If you don’t have a menu set for Wednesday night yet, consider fondue. It’s easy to make, everyone gets a kick out of dipping, and you could even make it part of a theme party if your theme is the Swingin’ Sixties. Here’s a step-by-step guide to having a successful fondue:

  1. Ask your cheesemonger for suggestions. Traditional fondue is made with the Swiss cheeses Gruyere and Emmental, which are fantastic, but it’s always fun to mix it up a bit. I went to the Premier Cheese Market yesterday, and the friendly cheesemonger advised me to consider adding Red Dragon or Black Mountain Cheddar. We went with the Black Mountain since its blend of garlic, herbs and white wine was appealing to my garlic fiend of a husband.
  2. Get your proportions right. Your cheesemonger should be able to tell you how much of each cheese to get based on the number of guests. For four people having our Black Mountain fondue, purchase 1/2 lb. each of the Gruyere and Emmental and a 1/4 lb. of the Black Mountain.

    Black Mountain Cheddar with yummy bits of garlic and herbs

    Black Mountain Cheddar with yummy bits of garlic and herbs

  3. Gather your non-cheese ingredients. You’ll want to make sure you have fresh lemons, garlic, cornstarch and white wine (we used a cheap Pinot Grigio from Trader Joe’s) on hand – all four are essential to a great fondue. Traditional fondue recipes often call for Kirsch, a German cherry brandy. I’ve never used it in fondue because I don’t keep any in my liquor cabinet, but if you have some, by all means pour some in. For dippers, you’ll definitely want some crusty bread, preferably cut into cubes ahead of time so they can dry out a bit. Other ideas include boiled new potatoes, baby carrots, broccoli or asparagus.
  4. Start shredding and stirring. Shred all the cheese with a box grater. Heat up your fondue pot (mine is electric, so I just plug it in). Rub the inside of the pot with a cut garlic clove. Add the cheese, the juice of one lemon, three heaping teaspoons of cornstarch and 3/4 cup of white wine (eyeball it). Stir until melted and smooth. Adjust heat as necessary to keep it from boiling.
  5. Enjoy! I made this fondue for my parents, sister and husband last night, and none of them could be considered cheese aficionados. But all of them loved it, so hopefully your group will, too!

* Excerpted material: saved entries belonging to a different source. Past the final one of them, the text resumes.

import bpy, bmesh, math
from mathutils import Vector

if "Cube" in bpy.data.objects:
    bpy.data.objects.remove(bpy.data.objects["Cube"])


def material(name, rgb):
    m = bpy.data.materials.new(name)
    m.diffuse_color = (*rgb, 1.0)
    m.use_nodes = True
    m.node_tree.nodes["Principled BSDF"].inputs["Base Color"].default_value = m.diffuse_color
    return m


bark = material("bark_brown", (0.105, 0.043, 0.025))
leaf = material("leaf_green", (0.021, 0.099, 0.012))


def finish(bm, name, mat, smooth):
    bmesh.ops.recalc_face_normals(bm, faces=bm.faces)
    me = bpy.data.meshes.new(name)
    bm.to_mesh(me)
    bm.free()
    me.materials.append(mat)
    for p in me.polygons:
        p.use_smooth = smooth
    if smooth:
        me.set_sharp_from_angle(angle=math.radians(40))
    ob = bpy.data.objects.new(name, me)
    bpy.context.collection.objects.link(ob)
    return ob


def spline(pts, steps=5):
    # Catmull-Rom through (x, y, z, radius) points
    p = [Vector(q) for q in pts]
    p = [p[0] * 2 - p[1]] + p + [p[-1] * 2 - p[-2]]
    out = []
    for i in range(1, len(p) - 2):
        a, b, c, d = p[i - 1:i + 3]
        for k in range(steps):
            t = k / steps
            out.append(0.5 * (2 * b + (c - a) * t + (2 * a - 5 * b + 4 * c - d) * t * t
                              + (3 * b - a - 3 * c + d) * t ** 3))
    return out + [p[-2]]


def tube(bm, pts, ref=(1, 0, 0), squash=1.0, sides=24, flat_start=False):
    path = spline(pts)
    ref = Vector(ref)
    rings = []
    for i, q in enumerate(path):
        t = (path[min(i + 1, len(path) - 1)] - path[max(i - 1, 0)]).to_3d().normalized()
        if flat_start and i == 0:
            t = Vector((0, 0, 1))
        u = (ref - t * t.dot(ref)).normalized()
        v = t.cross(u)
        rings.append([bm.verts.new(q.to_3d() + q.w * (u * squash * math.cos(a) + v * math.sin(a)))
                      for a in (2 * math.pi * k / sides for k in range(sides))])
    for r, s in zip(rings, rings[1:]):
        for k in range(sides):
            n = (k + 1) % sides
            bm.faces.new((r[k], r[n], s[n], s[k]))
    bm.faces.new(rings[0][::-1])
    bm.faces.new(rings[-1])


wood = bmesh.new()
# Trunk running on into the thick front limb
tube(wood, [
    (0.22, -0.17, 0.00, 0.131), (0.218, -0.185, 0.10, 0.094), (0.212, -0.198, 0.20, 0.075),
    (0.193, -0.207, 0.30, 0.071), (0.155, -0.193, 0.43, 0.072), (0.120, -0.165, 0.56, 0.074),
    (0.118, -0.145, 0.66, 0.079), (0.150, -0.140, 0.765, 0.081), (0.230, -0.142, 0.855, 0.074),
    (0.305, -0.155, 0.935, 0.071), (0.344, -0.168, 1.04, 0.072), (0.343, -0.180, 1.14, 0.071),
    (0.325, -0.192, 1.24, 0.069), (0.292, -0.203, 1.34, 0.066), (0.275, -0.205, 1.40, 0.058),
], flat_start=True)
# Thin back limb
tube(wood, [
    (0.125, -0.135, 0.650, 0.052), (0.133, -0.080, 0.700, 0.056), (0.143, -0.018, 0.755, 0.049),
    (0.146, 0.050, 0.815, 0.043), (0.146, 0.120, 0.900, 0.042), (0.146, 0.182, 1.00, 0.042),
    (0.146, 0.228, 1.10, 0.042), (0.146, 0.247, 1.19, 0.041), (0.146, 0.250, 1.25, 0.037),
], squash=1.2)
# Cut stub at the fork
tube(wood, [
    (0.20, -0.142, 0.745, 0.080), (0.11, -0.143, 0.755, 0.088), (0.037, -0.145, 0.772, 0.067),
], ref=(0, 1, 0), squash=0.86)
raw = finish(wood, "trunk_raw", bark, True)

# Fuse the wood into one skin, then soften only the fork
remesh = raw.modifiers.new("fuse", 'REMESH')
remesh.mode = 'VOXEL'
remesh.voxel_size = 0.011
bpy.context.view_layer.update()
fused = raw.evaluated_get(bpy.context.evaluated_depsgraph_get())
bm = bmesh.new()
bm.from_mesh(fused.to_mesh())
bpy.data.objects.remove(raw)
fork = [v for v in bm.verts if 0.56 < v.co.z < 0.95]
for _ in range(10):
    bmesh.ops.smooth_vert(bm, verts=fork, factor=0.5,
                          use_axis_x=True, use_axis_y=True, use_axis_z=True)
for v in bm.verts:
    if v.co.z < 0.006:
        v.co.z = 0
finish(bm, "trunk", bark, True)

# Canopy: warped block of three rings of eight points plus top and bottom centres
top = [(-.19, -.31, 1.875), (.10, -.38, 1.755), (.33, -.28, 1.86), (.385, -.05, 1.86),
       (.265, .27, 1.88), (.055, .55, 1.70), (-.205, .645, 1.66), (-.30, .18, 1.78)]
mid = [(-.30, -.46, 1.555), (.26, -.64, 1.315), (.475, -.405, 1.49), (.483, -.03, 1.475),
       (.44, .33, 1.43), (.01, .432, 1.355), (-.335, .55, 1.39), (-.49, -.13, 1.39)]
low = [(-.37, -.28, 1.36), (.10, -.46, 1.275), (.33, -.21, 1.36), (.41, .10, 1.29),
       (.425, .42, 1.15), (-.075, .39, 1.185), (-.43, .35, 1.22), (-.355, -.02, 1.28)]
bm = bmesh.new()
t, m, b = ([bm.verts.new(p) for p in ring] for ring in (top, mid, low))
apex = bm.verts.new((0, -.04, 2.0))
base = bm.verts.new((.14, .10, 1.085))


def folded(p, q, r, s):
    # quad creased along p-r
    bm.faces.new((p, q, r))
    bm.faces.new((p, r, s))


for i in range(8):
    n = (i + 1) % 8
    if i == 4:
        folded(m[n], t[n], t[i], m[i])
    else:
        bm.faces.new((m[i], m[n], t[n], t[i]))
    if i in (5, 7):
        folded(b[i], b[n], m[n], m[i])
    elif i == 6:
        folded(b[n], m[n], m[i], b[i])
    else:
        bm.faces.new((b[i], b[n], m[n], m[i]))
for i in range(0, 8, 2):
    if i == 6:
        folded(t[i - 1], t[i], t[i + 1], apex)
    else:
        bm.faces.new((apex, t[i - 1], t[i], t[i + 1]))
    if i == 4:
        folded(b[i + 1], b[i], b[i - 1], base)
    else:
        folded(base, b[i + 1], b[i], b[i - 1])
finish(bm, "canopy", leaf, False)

For more fondue ideas, check out fonduebits.com or bestfondue.com. Happy New Year!